The worrying to-do list facing Marc Skinner at Manchester United Women
Manchester United Women launched back in 2018 full of ambition and promises for their investment and progress in the future - but after the departure of their highly-rated manager and many of their top stars, their new incoming boss has plenty to concern himself with when he arrives to take the hot-seat.
Former manager Casey Stoney departed amid rumours that she was fed up with the club's failure to communicate with the women's side of things, and the lack of top-class facilities for them.
That included accommodation, according to previous reports, which likened the players' housing to student flats.
It also included the training set-up; the women had been working at Leigh Sports Village but after a string of injuries were picked up during training sessions, the squad moved to Carrington - where the men train - but had to slot in around the men's schedules.
And it included clarity over the club's ambitions. Stoney's United team finished fourth last season, just outside the Champions League spots, the same as they achieved in their first WSL season, in the pandemic-truncated 2019/20.
The Manchester United Women squad celebrate winning the League with Manager Casey Stoney after the WSL match between Manchester United Women and Crystal Palace Women at Leigh Sports Village on April 20, 2019 in Leigh, Greater Manchester.
Image credit: Getty Images
Loss of players
The team have been without a manager for two months so it's perhaps no surprise that some of their stars have headed for the door, including midfield star Lauren James and strikers Jess Sigsworth and Jane Ross.
There have been plenty of other indications from behind the scenes that all is not well at United.
Last month, kit manufacturers Adidas captioned United player (and one of their own roster) Millie Turner as former team-mate Amy (who has since joined Orlando Pride).
United have defended themselves, of course, saying that they have made plenty of new appointments to the medical and sports science staff for the women's team. However, they have also made a string of assurances stretching back to the team's professional launch in 2018 guaranteeing a revamp of the old training facility at The Cliff, which would be for the women's sole use.
Ed Woodward was quoted in the press release announcing Skinner's arrival, declaring: "Marc is a coach with proven pedigree in the WSL and we are delighted he is joining the club and returning to the league after his recent time in the US.
Our commitment to the continued development and success of the women’s team is total, and we see Marc’s appointment, along with the talented squad and players recruited this summer, as key to that process."
And they'll take plenty of reassurance from some of the players they still have - England's Ella Toone and Netherlands' Jackie Groenen are currently featuring in the Olympic Games, and the club has also just announced the arrivals of Scotland striker Martha Thomas, England youth goalkeeper Sophie Baggaley, Chelsea's Hannah Blundell and former Manchester City player Aoife Mannion as well as Norway international Vilde Boe Risa.

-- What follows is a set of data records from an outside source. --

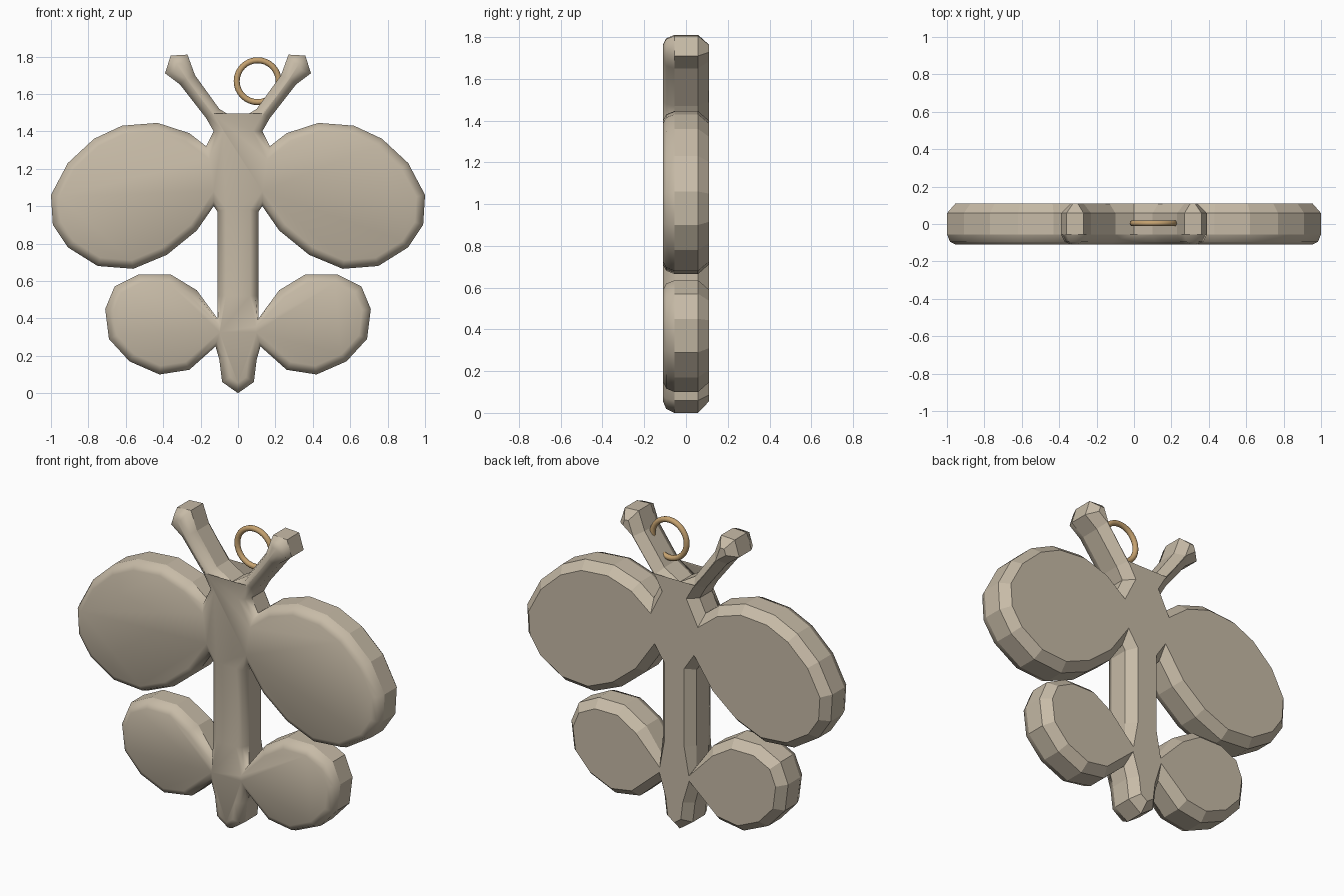
import bpy, bmesh, math
from mathutils import Vector

cube = bpy.data.objects.get("Cube")
if cube:
    bpy.data.objects.remove(cube, do_unlink=True)


def make_material(name, colour):
    mat = bpy.data.materials.new(name)
    mat.use_nodes = True
    mat.diffuse_color = (*colour, 1)
    mat.node_tree.nodes["Principled BSDF"].inputs["Base Color"].default_value = (*colour, 1)
    return mat


beige = make_material("warm beige", (0.57, 0.495, 0.385))
brass = make_material("brass", (0.56, 0.36, 0.16))

# Half silhouette of the butterfly, part by part from head notch to tail tip
antenna = [(0, 1.46), (.1, 1.52), (.23, 1.7), (.27, 1.81), (.36, 1.805),
           (.39, 1.71), (.31, 1.65), (.17, 1.47), (.13, 1.4)]
upper_wing = [(.17, 1.32), (.26, 1.39), (.43, 1.445), (.62, 1.43), (.77, 1.36),
              (.91, 1.23), (1, 1.06), (.99, .9), (.91, .78), (.75, .68),
              (.56, .665), (.38, .74), (.22, .87), (.13, 1)]
waist = [(.11, .97), (.11, .52)]
lower_wing = [(.11, .4), (.22, .55), (.36, .635), (.53, .635), (.66, .57),
              (.71, .45), (.69, .29), (.58, .17), (.42, .1), (.26, .125), (.12, .25)]
tail = [(.1, .18), (.085, .06), (0, 0)]
half = antenna + upper_wing + waist + lower_wing + tail
outline = [Vector(p) for p in half + [(-x, z) for x, z in half[-2:0:-1]]]


def inset(points, distance):
    """Move a clockwise outline inward with mitred corners."""
    result = []
    for i, p in enumerate(points):
        a = (p - points[i - 1]).normalized()
        b = (points[(i + 1) % len(points)] - p).normalized()
        na, nb = Vector((a.y, -a.x)), Vector((b.y, -b.x))
        result.append(p + (na + nb) / max(1 + na.dot(nb), 0.6) * distance)
    return result


# Body: rounded front edge, straight rim, plain chamfer at the back
layers = [(.045, -.11), (.016, -.095), (0, -.055), (0, .058), (.045, .11)]
bm = bmesh.new()
rings = [[bm.verts.new((p.x, y, p.y)) for p in inset(outline, d)] for d, y in layers]
for level in range(len(rings) - 1):
    near, far = rings[level], rings[level + 1]
    for i in range(len(near)):
        j = (i + 1) % len(near)
        face = bm.faces.new((near[i], near[j], far[j], far[i]))
        face.smooth = level < 2
bm.faces.new(rings[0]).smooth = True
bm.faces.new(rings[-1])
bmesh.ops.recalc_face_normals(bm, faces=bm.faces)
mesh = bpy.data.meshes.new("butterfly_body")
bm.to_mesh(mesh)
bm.free()
mesh.materials.append(beige)
body = bpy.data.objects.new("butterfly_body", mesh)
bpy.context.collection.objects.link(body)

# Hanging ring through the left antenna
bpy.ops.mesh.primitive_torus_add(major_radius=.112, minor_radius=.016,
                                 major_segments=32, minor_segments=12,
                                 location=(.105, .004, 1.668),
                                 rotation=(math.pi / 2, 0, 0))
ring = bpy.context.object
ring.name = "hanging_ring"
ring.data.materials.append(brass)
bpy.ops.object.shade_smooth_by_angle(angle=math.radians(60))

Skinner has four weeks to get his squad sorted out and in the right frame of mind to launch into the new Women's Super League season at the start of September.